Over the weekend, the New York Times outed the self-serving attempt by Republican Sen. John Cornyn of Texas to repeal an innovative cost-control mechanism in the health reform act: the Independent Payment Advisory Board. The 15-member board would recommend strategies to cut excessive costs; these would be implemented if Congress didn't act to rein in the $440-billion-a-year Medicare program.
The idea behind the board is one that budget hawks ought to embrace. Instead of letting costs soar if Congress doesn't tackle them, the board takes action. It's called fixing the problem instead of letting it fester, which has long been politicians' preferred approach. Inaction has put Medicare on the fast track to insolvency. The health care reform bill was a start, but much more needs to be done.
Insulated from special interests and staffed by experts with deep knowledge of the industry, the board would be free to take a more nuanced, complex approach to cutting costs -- one that accelerates payment and delivery reforms to wring savings out of the system without slashing benefits or imposing across-the-board cuts in reimbursement. That approach would reward high-quality, lower-cost providers in states like Minnesota -- a key reason that many state health care executives supported the board concept during the long health reform debate. But it would likely slow the gusher of tax dollars to higher-cost providers in the south and on the coasts.
No surprise that Texas is where many of these higher-cost providers are clustered. A high concentration is also in Tennessee, home of Republican Rep. Phil Roe, author of the House companion bill to Cornyn's legislation. Both politicians disingenuously pitch their bills as getting bureaucrats out of health care. In reality, the bills are all about protecting special interests back home. In doing so, these bills would obliterate one of the most promising proposals to date to get the deficit under control.

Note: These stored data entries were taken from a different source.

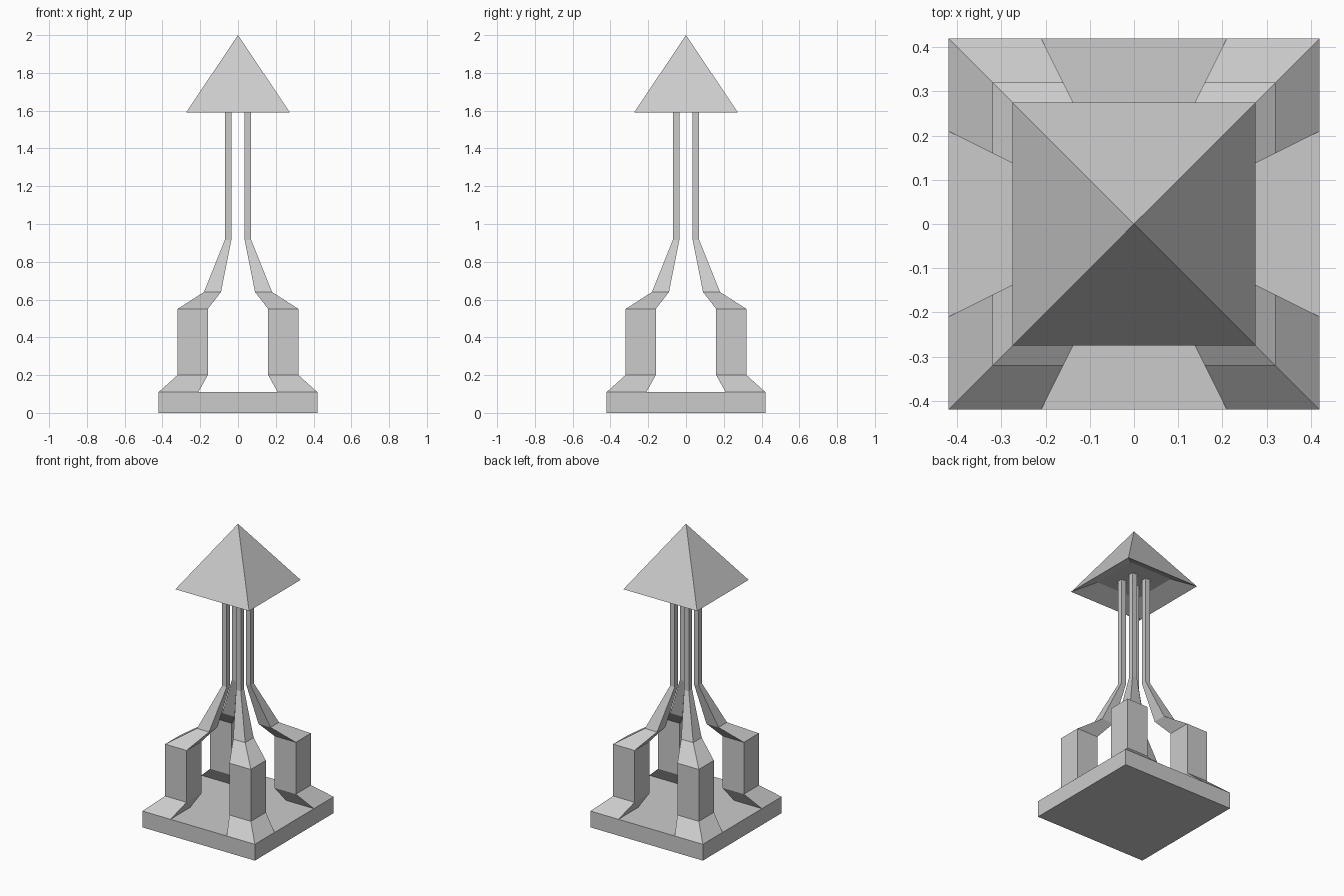
import bpy
import bmesh

if "Cube" in bpy.data.objects:
    bpy.data.objects.remove(bpy.data.objects["Cube"])


def make_object(name, bm):
    bmesh.ops.recalc_face_normals(bm, faces=bm.faces[:])
    mesh = bpy.data.meshes.new(name)
    bm.to_mesh(mesh)
    bm.free()
    obj = bpy.data.objects.new(name, mesh)
    bpy.context.collection.objects.link(obj)
    return obj


def ring(bm, lo, hi, z, sx=1, sy=1):
    """Square ring of vertices spanning lo..hi on both axes."""
    return [bm.verts.new((sx * x, sy * y, z))
            for x, y in ((lo, lo), (hi, lo), (hi, hi), (lo, hi))]


def bridge(bm, a, b):
    for i in range(4):
        j = (i + 1) % 4
        bm.faces.new((a[i], a[j], b[j], b[i]))


def loft(bm, sections, sx=1, sy=1):
    rings = [ring(bm, lo, hi, z, sx, sy) for lo, hi, z in sections]
    for a, b in zip(rings, rings[1:]):
        bridge(bm, a, b)
    bm.faces.new(rings[0])
    bm.faces.new(rings[-1])


# Square base slab
bm = bmesh.new()
loft(bm, [(-0.42, 0.42, 0), (-0.42, 0.42, 0.11)])
make_object("base_slab", bm)

# Four legs: flared foot, block, shoulders, slender post (inner, outer, height)
LEG = [(0.21, 0.42, 0.11), (0.16, 0.32, 0.20), (0.16, 0.32, 0.55),
       (0.09, 0.18, 0.64), (0.035, 0.07, 0.915), (0.035, 0.07, 1.65)]
for side, sx in (("left", -1), ("right", 1)):
    for end, sy in (("front", -1), ("back", 1)):
        bm = bmesh.new()
        loft(bm, LEG, sx, sy)
        make_object(f"{end}_{side}_leg", bm)

# Pyramid roof with a shallow sloped recess underneath
bm = bmesh.new()
rim = ring(bm, -0.275, 0.275, 1.59)
ceiling = ring(bm, -0.16, 0.16, 1.65)
apex = bm.verts.new((0, 0, 2))
for i in range(4):
    bm.faces.new((rim[i], rim[(i + 1) % 4], apex))
bridge(bm, rim, ceiling)
bm.faces.new(ceiling)
make_object("pyramid_roof", bm)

Thankfully, only one Minnesota politician signed on as a cosponsor to either of these bills -- Sixth District Rep. Michele Bachmann. Bachmann's office didn't respond to a request for comment Monday. Bachmann needs to rethink her support. These bills are not in Minnesota's -- or the nation's -- best interest.
The Opinion section is produced by the Editorial Department to foster discussion about key issues. The Editorial Board represents the institutional voice of the Star Tribune and operates independently of the newsroom.